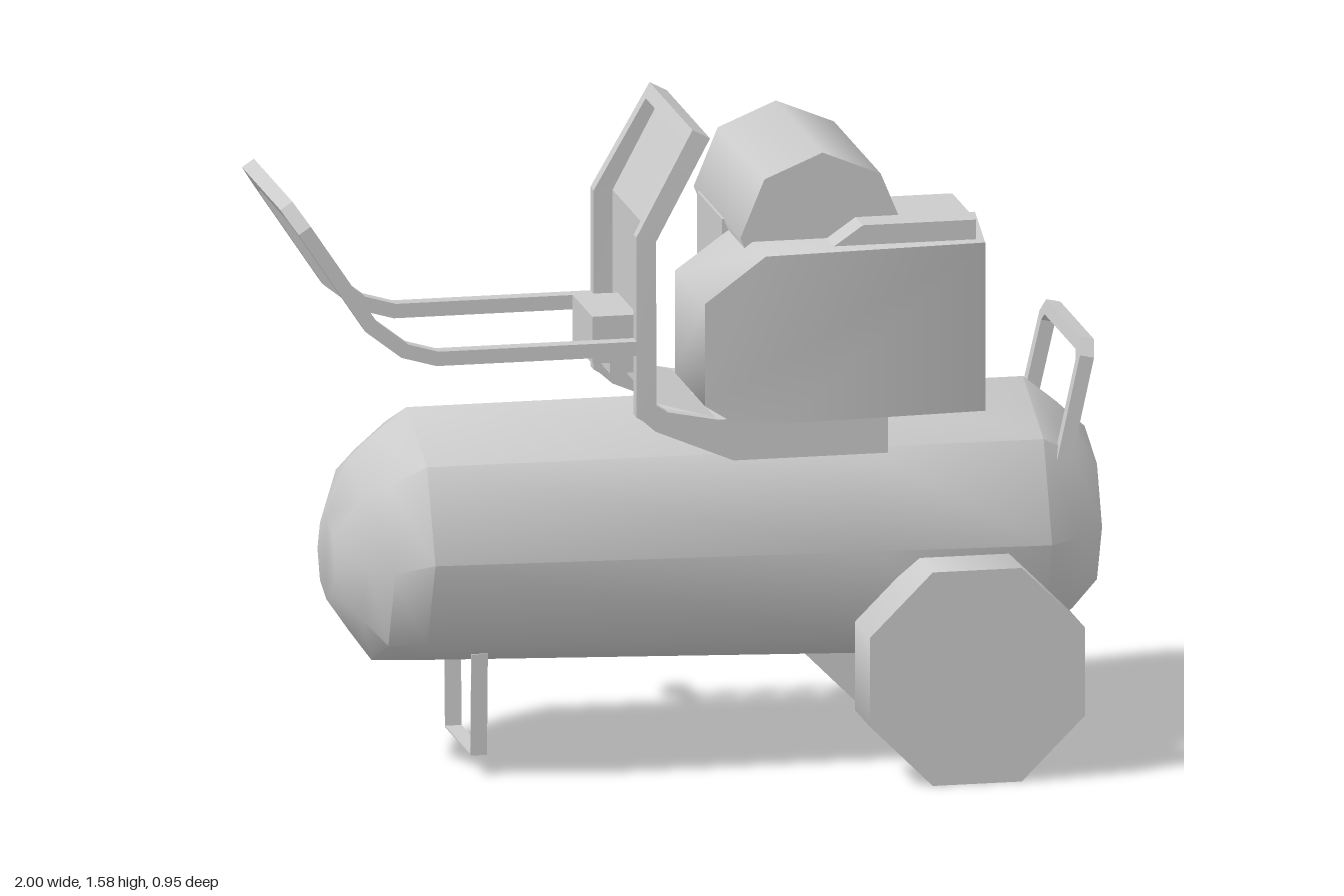
import * as THREE from 'three';
import { toCreasedNormals } from 'three/addons/utils/BufferGeometryUtils.js';

const V = (x, y, z) => new THREE.Vector3(x, y, z);
const material = new THREE.MeshStandardMaterial({ color: 0xcccccc });
const sheetMaterial = new THREE.MeshStandardMaterial({ color: 0xcccccc, side: THREE.DoubleSide });

function add(group, name, geometry, mat = material) {
  const mesh = new THREE.Mesh(geometry, mat);
  mesh.name = name;
  group.add(mesh);
  return mesh;
}

// Skin through rings of equal point count, with closed ends.
function loft(rings, crease) {
  const n = rings[0].length, pos = [];
  const tri = (...pts) => pts.forEach((p) => pos.push(p.x, p.y, p.z));
  for (let i = 0; i + 1 < rings.length; i++) {
    for (let j = 0; j < n; j++) {
      const k = (j + 1) % n, a = rings[i], b = rings[i + 1];
      tri(a[j], a[k], b[k]);
      tri(a[j], b[k], b[j]);
    }
  }
  const first = rings[0], last = rings[rings.length - 1];
  for (let j = 1; j + 1 < n; j++) {
    tri(first[0], first[j + 1], first[j]);
    tri(last[0], last[j], last[j + 1]);
  }
  const g = new THREE.BufferGeometry();
  g.setAttribute('position', new THREE.Float32BufferAttribute(pos, 3));
  return toCreasedNormals(g, crease);
}

// Rectangular bar with mitred corners; side is the axis of width w.
function bar(points, side, w, h) {
  const dirs = points.slice(1).map((p, i) => p.clone().sub(points[i]).normalize());
  const s = side.clone().addScaledVector(dirs[0], -side.dot(dirs[0])).normalize();
  const u = dirs[0].clone().cross(s);
  let ring = [[-1, -1], [1, -1], [1, 1], [-1, 1]].map(([a, b]) =>
    points[0].clone().addScaledVector(s, a * w / 2).addScaledVector(u, b * h / 2));
  const rings = [ring];
  for (let i = 1; i < points.length; i++) {
    const d = dirs[i - 1], n = d.clone().add(dirs[i] || d).normalize();
    ring = ring.map((c) =>
      c.clone().addScaledVector(d, points[i].clone().sub(c).dot(n) / d.dot(n)));
    rings.push(ring);
  }
  return loft(rings, 0.3);
}

// Completes a half path with its mirror image across z = 0.
const mirrored = (half) => [...half, ...half.map((p) => V(p.x, p.y, -p.z)).reverse()];

// Outline in x, y extruded from z0 to z1.
function slab(outline, z0, z1) {
  const shape = new THREE.Shape(outline.map(([x, y]) => new THREE.Vector2(x, y)));
  return new THREE.ExtrudeGeometry(shape, { depth: z1 - z0, bevelEnabled: false }).translate(0, 0, z0);
}

export function createModel() {
  const model = new THREE.Group();
  model.name = 'airCompressor';

  // Eight-sided tank: x, centre height, vertical radius, sideways radius
  const sections = [
    [-0.845, 0.515, 0.1, 0.1], [-0.79, 0.545, 0.21, 0.21], [-0.735, 0.535, 0.275, 0.275],
    [-0.65, 0.565, 0.31, 0.335], [0.4, 0.547, 0.328, 0.335], [0.85, 0.54, 0.335, 0.335],
    [0.93, 0.54, 0.27, 0.27], [1.0, 0.545, 0.2, 0.2],
  ];
  const tankRings = sections.map(([x, y, ry, rz]) => Array.from({ length: 8 }, (_, j) => {
    const a = j * Math.PI / 4;
    return V(x, y + ry * Math.cos(a), rz * Math.sin(a));
  }));
  add(model, 'tank', loft(tankRings, 0.95));

  // Octagonal wheels
  for (const side of [1, -1]) {
    const wheel = new THREE.CylinderGeometry(0.283, 0.283, 0.17, 8)
      .rotateY(Math.PI / 8).rotateX(Math.PI / 2);
    add(model, side > 0 ? 'frontWheel' : 'rearWheel', wheel)
      .position.set(0.638, 0.262, side * 0.39);
  }

  // Flat strap leg
  add(model, 'supportLeg', bar(mirrored([V(-0.505, 0.3, 0.155), V(-0.505, 0.052, 0.145)]),
    V(1, 0, 0), 0.04, 0.004));

  // Short grab handle on the wheel end
  add(model, 'grabHandle', bar(mirrored([
    V(0.9, 0.72, 0.22), V(0.955, 0.965, 0.215), V(0.961, 0.992, 0.185),
  ]), V(1, 0, 0), 0.035, 0.034));

  // Long pull handle
  add(model, 'pullHandle', bar(mirrored([
    V(-0.12, 1.055, 0.245), V(-0.63, 1.055, 0.245), V(-0.71, 1.078, 0.245),
    V(-0.79, 1.14, 0.245), V(-0.95, 1.38, 0.245), V(-0.978, 1.422, 0.21),
  ]), V(0, 0, 1), 0.038, 0.035));

  // Stepped bracket behind the panel
  add(model, 'bracket', new THREE.BoxGeometry(0.11, 0.115, 0.225)).position.set(-0.165, 1.042, -0.007);
  add(model, 'bracketFoot', new THREE.BoxGeometry(0.065, 0.06, 0.2)).position.set(-0.142, 0.985, -0.007);

  // Upright frame
  add(model, 'uprightFrame', bar(mirrored([
    V(-0.05, 0.855, 0.248), V(-0.122, 0.9, 0.248), V(-0.122, 1.32, 0.245), V(0.007, 1.553, 0.23),
  ]), V(0, 0, 1), 0.035, 0.048));

  // Thin panel inside the frame, turning forward at its foot
  const panel = new THREE.PlaneGeometry(1, 1, 1, 3);
  const rows = [[0.005, 1.532, 0.215], [-0.1, 1.325, 0.235], [-0.1, 0.915, 0.24], [0.05, 0.872, 0.24]];
  const p = panel.attributes.position;
  for (let i = 0; i < p.count; i++) {
    const [x, y, z] = rows[Math.floor(i / 2)];
    p.setXYZ(i, x, y, i % 2 ? -z : z);
  }
  add(model, 'panel', toCreasedNormals(panel, 0.3), sheetMaterial);

  // Base rails on both sides of the tank
  for (const z of [-0.265, 0.23]) {
    add(model, z > 0 ? 'frontBaseRail' : 'rearBaseRail', slab([
      [-0.145, 0.89], [-0.1, 0.85], [0.09, 0.77], [0.465, 0.77], [0.465, 0.872], [0.05, 0.872], [-0.09, 0.9],
    ], z, z + 0.035));
  }

  // Pump block with a drum across its top
  add(model, 'pumpBlock', new THREE.BoxGeometry(0.41, 0.43, 0.285)).position.set(0.32, 1.085, -0.1275);
  const drum = new THREE.CylinderGeometry(0.2, 0.2, 0.535, 8).rotateX(Math.PI / 2);
  add(model, 'drum', drum).position.set(0.32, 1.297, -0.067);

  // Motor cover, tapering towards the wheel end
  const cover = slab([
    [0, 0.93], [0.07, 0.885], [0.2, 0.875], [0.73, 0.875], [0.73, 1.287], [0.15, 1.287], [0, 1.18],
  ], 0.015, 0.36);
  const c = cover.attributes.position;
  for (let i = 0; i < c.count; i++) {
    if (c.getZ(i) > 0.2) {
      if (c.getX(i) > 0.7) c.setX(i, 0.69);
      c.setZ(i, 0.36 - 0.055 * c.getX(i));
    }
  }
  add(model, 'motorCover', toCreasedNormals(cover, 1.45));

  // Raised plate on the cover
  add(model, 'coverPlate', slab([
    [0.32, 1.28], [0.675, 1.28], [0.675, 1.335], [0.4, 1.335],
  ], 0.015, 0.285));

  return model;
}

--------------------------------------------------

▶ _What you should do_:
An exact copy of the records above is wanted, with the pictures omitted.

▶ _Output of the exercise_:
import * as THREE from 'three';
import { toCreasedNormals } from 'three/addons/utils/BufferGeometryUtils.js';

const V = (x, y, z) => new THREE.Vector3(x, y, z);
const material = new THREE.MeshStandardMaterial({ color: 0xcccccc });
const sheetMaterial = new THREE.MeshStandardMaterial({ color: 0xcccccc, side: THREE.DoubleSide });

function add(group, name, geometry, mat = material) {
  const mesh = new THREE.Mesh(geometry, mat);
  mesh.name = name;
  group.add(mesh);
  return mesh;
}

// Skin through rings of equal point count, with closed ends.
function loft(rings, crease) {
  const n = rings[0].length, pos = [];
  const tri = (...pts) => pts.forEach((p) => pos.push(p.x, p.y, p.z));
  for (let i = 0; i + 1 < rings.length; i++) {
    for (let j = 0; j < n; j++) {
      const k = (j + 1) % n, a = rings[i], b = rings[i + 1];
      tri(a[j], a[k], b[k]);
      tri(a[j], b[k], b[j]);
    }
  }
  const first = rings[0], last = rings[rings.length - 1];
  for (let j = 1; j + 1 < n; j++) {
    tri(first[0], first[j + 1], first[j]);
    tri(last[0], last[j], last[j + 1]);
  }
  const g = new THREE.BufferGeometry();
  g.setAttribute('position', new THREE.Float32BufferAttribute(pos, 3));
  return toCreasedNormals(g, crease);
}

// Rectangular bar with mitred corners; side is the axis of width w.
function bar(points, side, w, h) {
  const dirs = points.slice(1).map((p, i) => p.clone().sub(points[i]).normalize());
  const s = side.clone().addScaledVector(dirs[0], -side.dot(dirs[0])).normalize();
  const u = dirs[0].clone().cross(s);
  let ring = [[-1, -1], [1, -1], [1, 1], [-1, 1]].map(([a, b]) =>
    points[0].clone().addScaledVector(s, a * w / 2).addScaledVector(u, b * h / 2));
  const rings = [ring];
  for (let i = 1; i < points.length; i++) {
    const d = dirs[i - 1], n = d.clone().add(dirs[i] || d).normalize();
    ring = ring.map((c) =>
      c.clone().addScaledVector(d, points[i].clone().sub(c).dot(n) / d.dot(n)));
    rings.push(ring);
  }
  return loft(rings, 0.3);
}

// Completes a half path with its mirror image across z = 0.
const mirrored = (half) => [...half, ...half.map((p) => V(p.x, p.y, -p.z)).reverse()];

// Outline in x, y extruded from z0 to z1.
function slab(outline, z0, z1) {
  const shape = new THREE.Shape(outline.map(([x, y]) => new THREE.Vector2(x, y)));
  return new THREE.ExtrudeGeometry(shape, { depth: z1 - z0, bevelEnabled: false }).translate(0, 0, z0);
}

export function createModel() {
  const model = new THREE.Group();
  model.name = 'airCompressor';

  // Eight-sided tank: x, centre height, vertical radius, sideways radius
  const sections = [
    [-0.845, 0.515, 0.1, 0.1], [-0.79, 0.545, 0.21, 0.21], [-0.735, 0.535, 0.275, 0.275],
    [-0.65, 0.565, 0.31, 0.335], [0.4, 0.547, 0.328, 0.335], [0.85, 0.54, 0.335, 0.335],
    [0.93, 0.54, 0.27, 0.27], [1.0, 0.545, 0.2, 0.2],
  ];
  const tankRings = sections.map(([x, y, ry, rz]) => Array.from({ length: 8 }, (_, j) => {
    const a = j * Math.PI / 4;
    return V(x, y + ry * Math.cos(a), rz * Math.sin(a));
  }));
  add(model, 'tank', loft(tankRings, 0.95));

  // Octagonal wheels
  for (const side of [1, -1]) {
    const wheel = new THREE.CylinderGeometry(0.283, 0.283, 0.17, 8)
      .rotateY(Math.PI / 8).rotateX(Math.PI / 2);
    add(model, side > 0 ? 'frontWheel' : 'rearWheel', wheel)
      .position.set(0.638, 0.262, side * 0.39);
  }

  // Flat strap leg
  add(model, 'supportLeg', bar(mirrored([V(-0.505, 0.3, 0.155), V(-0.505, 0.052, 0.145)]),
    V(1, 0, 0), 0.04, 0.004));

  // Short grab handle on the wheel end
  add(model, 'grabHandle', bar(mirrored([
    V(0.9, 0.72, 0.22), V(0.955, 0.965, 0.215), V(0.961, 0.992, 0.185),
  ]), V(1, 0, 0), 0.035, 0.034));

  // Long pull handle
  add(model, 'pullHandle', bar(mirrored([
    V(-0.12, 1.055, 0.245), V(-0.63, 1.055, 0.245), V(-0.71, 1.078, 0.245),
    V(-0.79, 1.14, 0.245), V(-0.95, 1.38, 0.245), V(-0.978, 1.422, 0.21),
  ]), V(0, 0, 1), 0.038, 0.035));

  // Stepped bracket behind the panel
  add(model, 'bracket', new THREE.BoxGeometry(0.11, 0.115, 0.225)).position.set(-0.165, 1.042, -0.007);
  add(model, 'bracketFoot', new THREE.BoxGeometry(0.065, 0.06, 0.2)).position.set(-0.142, 0.985, -0.007);

  // Upright frame
  add(model, 'uprightFrame', bar(mirrored([
    V(-0.05, 0.855, 0.248), V(-0.122, 0.9, 0.248), V(-0.122, 1.32, 0.245), V(0.007, 1.553, 0.23),
  ]), V(0, 0, 1), 0.035, 0.048));

  // Thin panel inside the frame, turning forward at its foot
  const panel = new THREE.PlaneGeometry(1, 1, 1, 3);
  const rows = [[0.005, 1.532, 0.215], [-0.1, 1.325, 0.235], [-0.1, 0.915, 0.24], [0.05, 0.872, 0.24]];
  const p = panel.attributes.position;
  for (let i = 0; i < p.count; i++) {
    const [x, y, z] = rows[Math.floor(i / 2)];
    p.setXYZ(i, x, y, i % 2 ? -z : z);
  }
  add(model, 'panel', toCreasedNormals(panel, 0.3), sheetMaterial);

  // Base rails on both sides of the tank
  for (const z of [-0.265, 0.23]) {
    add(model, z > 0 ? 'frontBaseRail' : 'rearBaseRail', slab([
      [-0.145, 0.89], [-0.1, 0.85], [0.09, 0.77], [0.465, 0.77], [0.465, 0.872], [0.05, 0.872], [-0.09, 0.9],
    ], z, z + 0.035));
  }

  // Pump block with a drum across its top
  add(model, 'pumpBlock', new THREE.BoxGeometry(0.41, 0.43, 0.285)).position.set(0.32, 1.085, -0.1275);
  const drum = new THREE.CylinderGeometry(0.2, 0.2, 0.535, 8).rotateX(Math.PI / 2);
  add(model, 'drum', drum).position.set(0.32, 1.297, -0.067);

  // Motor cover, tapering towards the wheel end
  const cover = slab([
    [0, 0.93], [0.07, 0.885], [0.2, 0.875], [0.73, 0.875], [0.73, 1.287], [0.15, 1.287], [0, 1.18],
  ], 0.015, 0.36);
  const c = cover.attributes.position;
  for (let i = 0; i < c.count; i++) {
    if (c.getZ(i) > 0.2) {
      if (c.getX(i) > 0.7) c.setX(i, 0.69);
      c.setZ(i, 0.36 - 0.055 * c.getX(i));
    }
  }
  add(model, 'motorCover', toCreasedNormals(cover, 1.45));

  // Raised plate on the cover
  add(model, 'coverPlate', slab([
    [0.32, 1.28], [0.675, 1.28], [0.675, 1.335], [0.4, 1.335],
  ], 0.015, 0.285));

  return model;
}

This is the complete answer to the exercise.